A new partnership between Heriot Watt University and West Lothian Council will highlight the importance of listening to the community, and bringing research to those impacted by it.

The council has won a £25,000 grant from the highly competitive Engaging Libraries Programme.

The new initiative aims to engage West Lothian communities by providing a series of opportunities for researchers to listen to local people – with a specific emphasis on teenagers.

Through this research, a programme of activities will be designed, working with local schools as well as a Youth Advisory Group.

Topics explored will comprise of human-robot interactions, health technologies and healthy cities.

 

Almost half of all UK library services applied to the Engaging Libraries programme, which is run by The Carnegie UK Trust, Wellcome and the Wolfson Foundation.

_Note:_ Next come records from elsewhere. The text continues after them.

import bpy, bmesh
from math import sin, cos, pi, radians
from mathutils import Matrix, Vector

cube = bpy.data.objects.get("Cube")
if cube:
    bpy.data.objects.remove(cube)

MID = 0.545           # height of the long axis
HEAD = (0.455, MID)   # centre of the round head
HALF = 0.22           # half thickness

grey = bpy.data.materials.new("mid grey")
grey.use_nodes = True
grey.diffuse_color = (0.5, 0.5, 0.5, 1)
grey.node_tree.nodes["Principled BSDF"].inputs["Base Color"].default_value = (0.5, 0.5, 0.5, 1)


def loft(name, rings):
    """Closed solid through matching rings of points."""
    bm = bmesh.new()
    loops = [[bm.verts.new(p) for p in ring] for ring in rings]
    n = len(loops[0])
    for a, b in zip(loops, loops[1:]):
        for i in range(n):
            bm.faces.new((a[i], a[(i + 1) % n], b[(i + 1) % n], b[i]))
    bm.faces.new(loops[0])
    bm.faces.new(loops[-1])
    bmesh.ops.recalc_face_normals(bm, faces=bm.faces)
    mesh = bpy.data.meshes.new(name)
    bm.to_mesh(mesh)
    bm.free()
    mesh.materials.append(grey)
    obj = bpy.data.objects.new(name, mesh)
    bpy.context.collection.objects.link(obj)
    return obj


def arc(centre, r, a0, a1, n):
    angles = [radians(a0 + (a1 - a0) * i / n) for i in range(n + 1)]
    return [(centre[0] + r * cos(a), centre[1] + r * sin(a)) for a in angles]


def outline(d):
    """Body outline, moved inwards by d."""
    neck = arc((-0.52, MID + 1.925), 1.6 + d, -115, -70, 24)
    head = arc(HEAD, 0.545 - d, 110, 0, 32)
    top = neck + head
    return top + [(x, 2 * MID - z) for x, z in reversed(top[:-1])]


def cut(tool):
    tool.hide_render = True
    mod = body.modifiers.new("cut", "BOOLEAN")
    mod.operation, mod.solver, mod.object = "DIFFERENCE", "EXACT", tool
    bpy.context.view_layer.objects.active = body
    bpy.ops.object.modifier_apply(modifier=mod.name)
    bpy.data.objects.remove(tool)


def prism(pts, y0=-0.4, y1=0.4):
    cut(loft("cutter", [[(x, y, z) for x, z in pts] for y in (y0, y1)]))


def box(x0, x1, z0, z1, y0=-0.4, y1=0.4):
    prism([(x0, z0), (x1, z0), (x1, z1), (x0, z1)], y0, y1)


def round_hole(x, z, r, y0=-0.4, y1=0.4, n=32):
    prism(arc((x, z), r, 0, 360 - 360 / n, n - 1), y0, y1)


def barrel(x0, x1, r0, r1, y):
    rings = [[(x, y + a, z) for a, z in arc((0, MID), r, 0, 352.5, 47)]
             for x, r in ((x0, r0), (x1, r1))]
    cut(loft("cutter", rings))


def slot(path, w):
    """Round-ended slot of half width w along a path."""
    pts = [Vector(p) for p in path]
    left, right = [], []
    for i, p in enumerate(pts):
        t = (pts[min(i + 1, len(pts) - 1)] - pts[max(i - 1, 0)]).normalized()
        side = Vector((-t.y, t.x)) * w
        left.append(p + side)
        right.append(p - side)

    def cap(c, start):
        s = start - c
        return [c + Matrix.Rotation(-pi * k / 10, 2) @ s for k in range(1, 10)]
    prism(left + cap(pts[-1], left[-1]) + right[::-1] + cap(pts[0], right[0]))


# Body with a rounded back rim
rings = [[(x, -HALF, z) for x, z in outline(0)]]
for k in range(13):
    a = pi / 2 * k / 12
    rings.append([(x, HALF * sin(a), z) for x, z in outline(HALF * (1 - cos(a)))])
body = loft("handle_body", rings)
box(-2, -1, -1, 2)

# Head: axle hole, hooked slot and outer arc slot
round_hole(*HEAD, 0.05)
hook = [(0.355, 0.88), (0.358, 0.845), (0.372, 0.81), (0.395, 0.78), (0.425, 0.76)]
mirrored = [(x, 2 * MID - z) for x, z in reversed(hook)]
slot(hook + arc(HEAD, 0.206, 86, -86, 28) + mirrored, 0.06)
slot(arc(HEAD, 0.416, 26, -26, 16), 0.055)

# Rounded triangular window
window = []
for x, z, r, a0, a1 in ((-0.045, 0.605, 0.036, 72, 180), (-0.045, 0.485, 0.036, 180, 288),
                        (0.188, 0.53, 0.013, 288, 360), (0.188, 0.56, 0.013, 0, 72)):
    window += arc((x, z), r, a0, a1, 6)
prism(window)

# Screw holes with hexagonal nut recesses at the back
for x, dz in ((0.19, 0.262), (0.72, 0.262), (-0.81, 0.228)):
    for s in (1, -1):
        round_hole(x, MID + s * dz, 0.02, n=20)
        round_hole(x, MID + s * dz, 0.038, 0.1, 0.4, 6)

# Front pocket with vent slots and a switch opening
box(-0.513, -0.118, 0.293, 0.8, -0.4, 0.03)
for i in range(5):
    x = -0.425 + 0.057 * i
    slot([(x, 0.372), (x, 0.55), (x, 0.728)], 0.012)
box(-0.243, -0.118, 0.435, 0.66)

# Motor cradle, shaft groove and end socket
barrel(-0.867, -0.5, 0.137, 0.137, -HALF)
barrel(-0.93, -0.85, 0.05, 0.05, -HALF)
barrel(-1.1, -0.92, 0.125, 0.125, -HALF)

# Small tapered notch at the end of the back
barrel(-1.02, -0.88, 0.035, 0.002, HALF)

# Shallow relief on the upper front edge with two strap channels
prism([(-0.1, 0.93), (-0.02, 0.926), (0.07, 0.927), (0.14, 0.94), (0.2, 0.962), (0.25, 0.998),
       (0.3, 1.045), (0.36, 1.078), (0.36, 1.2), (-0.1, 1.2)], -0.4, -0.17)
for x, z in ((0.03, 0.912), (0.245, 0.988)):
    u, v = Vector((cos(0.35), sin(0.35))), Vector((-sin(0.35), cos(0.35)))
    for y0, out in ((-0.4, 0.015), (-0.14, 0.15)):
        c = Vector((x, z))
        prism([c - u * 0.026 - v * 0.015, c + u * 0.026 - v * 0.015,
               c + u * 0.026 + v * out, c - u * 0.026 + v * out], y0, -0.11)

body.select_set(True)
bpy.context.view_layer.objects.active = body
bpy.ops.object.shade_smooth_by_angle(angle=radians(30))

It brings vital research projects at universities into the heart of local communities, using libraries to encourage and share learning.

Executive councillor for culture and leisure, Dave King said: “The council is delighted to have been awarded funding from the Carnegie UK Trust.

“West Lothian’s Libraries are currently working to reduce inequalities, increase a sense of health and wellbeing in the community, reduce social isolation, improve mental health and to contribute to an increase in community confidence.

“The key theme of the project is about listening to what our communities need and we want to create a real sense that libraries are hubs for exchanging ideas.”

Sarah Davidson, CEO of the Carnegie UK Trust said: “Engaging Libraries is all about giving people the opportunity to access, use and respond to research. Libraries have a unique position as trusted, safe spaces at the heart of our communities, and this programme is designed to help people explore new ideas and even play a role in influencing research.

 

“The process will also give university researchers a great opportunity to make connections between their ideas, research findings and the knowledge and experiences of local communities. We are really looking forward to working with all the winning projects.”

Simon Chaplin, director of culture and society, Wellcome said: “We are delighted to be supporting a second phase of Engaging Libraries with the Wolfson Foundation and Carnegie UK Trust. We saw a strong demand from the library sector in how they could connect together people’s ideas and interests to research, we hope that this helps stimulate new partnerships and ideas and changes the way libraries can develop their social innovation role.”

Paul Ramsbottom, chief executive of the Wolfson Foundation said “We are delighted to be working in such fruitful partnership with Carnegie and Wellcome. These are important and intriguing projects, with a wonderful regional spread and tackling some complex, challenging, crucial issues for society. We also hope that these projects will act as exemplars for how public libraries and research institutions can work together.”

The 14 projects selected to be part of Engaging Libraries will undertake a development period of up to six months, supported by the Engaging Libraries team and a bespoke programme of events and workshops to further develop and refine their project ideas before launching their activities.